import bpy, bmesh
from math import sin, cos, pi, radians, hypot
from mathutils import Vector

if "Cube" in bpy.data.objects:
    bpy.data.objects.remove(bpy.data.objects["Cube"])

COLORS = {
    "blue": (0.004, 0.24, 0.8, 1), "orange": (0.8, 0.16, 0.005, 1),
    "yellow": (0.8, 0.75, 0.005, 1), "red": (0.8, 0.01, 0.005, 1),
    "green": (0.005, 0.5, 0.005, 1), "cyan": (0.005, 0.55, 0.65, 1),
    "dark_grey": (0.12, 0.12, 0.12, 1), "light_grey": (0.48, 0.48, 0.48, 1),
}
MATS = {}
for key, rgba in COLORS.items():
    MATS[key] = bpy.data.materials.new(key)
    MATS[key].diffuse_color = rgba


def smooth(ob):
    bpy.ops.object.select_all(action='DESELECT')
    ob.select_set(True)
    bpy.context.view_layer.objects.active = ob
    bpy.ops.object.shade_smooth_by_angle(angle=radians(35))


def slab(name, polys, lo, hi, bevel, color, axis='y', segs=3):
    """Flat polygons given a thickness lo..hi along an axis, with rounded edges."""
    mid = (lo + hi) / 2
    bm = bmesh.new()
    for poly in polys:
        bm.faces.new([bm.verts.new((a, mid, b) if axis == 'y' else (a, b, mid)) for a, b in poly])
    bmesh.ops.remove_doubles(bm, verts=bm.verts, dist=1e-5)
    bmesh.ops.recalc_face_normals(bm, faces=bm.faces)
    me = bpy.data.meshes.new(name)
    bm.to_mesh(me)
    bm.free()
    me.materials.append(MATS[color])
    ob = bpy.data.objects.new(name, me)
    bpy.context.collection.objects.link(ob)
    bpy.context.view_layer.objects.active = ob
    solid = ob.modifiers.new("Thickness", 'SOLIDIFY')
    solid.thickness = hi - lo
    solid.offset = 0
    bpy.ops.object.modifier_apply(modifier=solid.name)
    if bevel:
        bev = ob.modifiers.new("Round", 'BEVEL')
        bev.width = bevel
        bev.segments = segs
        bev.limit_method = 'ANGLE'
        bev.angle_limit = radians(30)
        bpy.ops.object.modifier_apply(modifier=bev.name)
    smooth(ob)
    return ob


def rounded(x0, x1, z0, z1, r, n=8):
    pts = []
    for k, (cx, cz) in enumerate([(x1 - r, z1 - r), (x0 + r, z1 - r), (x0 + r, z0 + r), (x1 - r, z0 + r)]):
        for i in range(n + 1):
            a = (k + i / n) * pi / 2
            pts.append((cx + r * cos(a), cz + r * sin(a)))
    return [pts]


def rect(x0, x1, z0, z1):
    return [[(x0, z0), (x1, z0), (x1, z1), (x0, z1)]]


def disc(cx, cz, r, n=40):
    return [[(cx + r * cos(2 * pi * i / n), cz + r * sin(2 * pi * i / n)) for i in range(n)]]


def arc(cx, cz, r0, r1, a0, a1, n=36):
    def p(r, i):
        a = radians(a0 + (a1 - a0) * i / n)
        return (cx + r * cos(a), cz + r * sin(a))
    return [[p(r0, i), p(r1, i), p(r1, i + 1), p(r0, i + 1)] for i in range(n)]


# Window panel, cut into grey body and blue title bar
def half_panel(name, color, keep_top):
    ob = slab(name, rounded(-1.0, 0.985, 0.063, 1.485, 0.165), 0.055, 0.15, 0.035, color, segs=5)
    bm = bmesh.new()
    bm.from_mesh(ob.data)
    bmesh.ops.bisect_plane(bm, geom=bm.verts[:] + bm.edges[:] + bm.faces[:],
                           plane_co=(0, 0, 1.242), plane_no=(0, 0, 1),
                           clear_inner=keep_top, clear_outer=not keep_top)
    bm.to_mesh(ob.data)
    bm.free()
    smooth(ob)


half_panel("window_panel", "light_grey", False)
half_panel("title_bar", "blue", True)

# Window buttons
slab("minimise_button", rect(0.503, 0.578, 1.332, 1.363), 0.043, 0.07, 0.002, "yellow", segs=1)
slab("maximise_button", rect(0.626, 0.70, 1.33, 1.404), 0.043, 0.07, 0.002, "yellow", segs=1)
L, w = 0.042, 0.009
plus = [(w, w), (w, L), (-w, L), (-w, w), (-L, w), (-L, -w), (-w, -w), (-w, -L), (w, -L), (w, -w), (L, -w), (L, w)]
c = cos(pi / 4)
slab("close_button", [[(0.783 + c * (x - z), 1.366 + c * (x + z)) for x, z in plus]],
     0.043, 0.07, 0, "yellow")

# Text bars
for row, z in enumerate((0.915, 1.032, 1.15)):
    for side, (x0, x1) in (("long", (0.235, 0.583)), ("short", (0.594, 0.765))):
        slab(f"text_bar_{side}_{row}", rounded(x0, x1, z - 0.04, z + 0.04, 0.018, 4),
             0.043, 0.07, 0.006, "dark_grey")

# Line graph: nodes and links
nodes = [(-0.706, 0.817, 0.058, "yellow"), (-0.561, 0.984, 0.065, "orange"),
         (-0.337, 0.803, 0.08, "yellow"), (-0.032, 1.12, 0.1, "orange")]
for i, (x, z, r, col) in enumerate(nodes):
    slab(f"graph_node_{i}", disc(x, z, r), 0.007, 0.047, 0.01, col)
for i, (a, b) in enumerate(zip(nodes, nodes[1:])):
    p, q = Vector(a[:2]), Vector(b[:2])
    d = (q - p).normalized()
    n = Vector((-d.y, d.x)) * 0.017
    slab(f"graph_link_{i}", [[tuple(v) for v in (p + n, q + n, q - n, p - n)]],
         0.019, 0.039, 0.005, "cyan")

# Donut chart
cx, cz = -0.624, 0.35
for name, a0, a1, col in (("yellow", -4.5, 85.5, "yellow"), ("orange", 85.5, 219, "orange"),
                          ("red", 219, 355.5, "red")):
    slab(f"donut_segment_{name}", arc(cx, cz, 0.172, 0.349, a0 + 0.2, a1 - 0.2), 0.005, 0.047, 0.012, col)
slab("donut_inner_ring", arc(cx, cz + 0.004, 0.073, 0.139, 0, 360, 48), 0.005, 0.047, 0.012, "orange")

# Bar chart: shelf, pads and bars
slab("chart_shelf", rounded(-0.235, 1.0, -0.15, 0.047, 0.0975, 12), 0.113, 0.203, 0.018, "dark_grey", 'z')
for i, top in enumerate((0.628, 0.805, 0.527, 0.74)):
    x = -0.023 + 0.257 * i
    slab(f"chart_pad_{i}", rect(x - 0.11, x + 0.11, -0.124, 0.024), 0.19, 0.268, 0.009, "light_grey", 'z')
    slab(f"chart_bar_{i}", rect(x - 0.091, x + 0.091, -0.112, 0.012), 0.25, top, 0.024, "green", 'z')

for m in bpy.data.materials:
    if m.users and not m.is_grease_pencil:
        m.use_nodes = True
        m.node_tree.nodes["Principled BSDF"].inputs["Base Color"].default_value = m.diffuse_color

....

Precisely the lines between those holding "bm.faces.new([bm.verts.new((a, mid, b)" and "me.materials.append(MATS[color])", inclusive, are to be reproduced from the listing above, with nothing added.

        bm.faces.new([bm.verts.new((a, mid, b) if axis == 'y' else (a, b, mid)) for a, b in poly])
    bmesh.ops.remove_doubles(bm, verts=bm.verts, dist=1e-5)
    bmesh.ops.recalc_face_normals(bm, faces=bm.faces)
    me = bpy.data.meshes.new(name)
    bm.to_mesh(me)
    bm.free()
    me.materials.append(MATS[color])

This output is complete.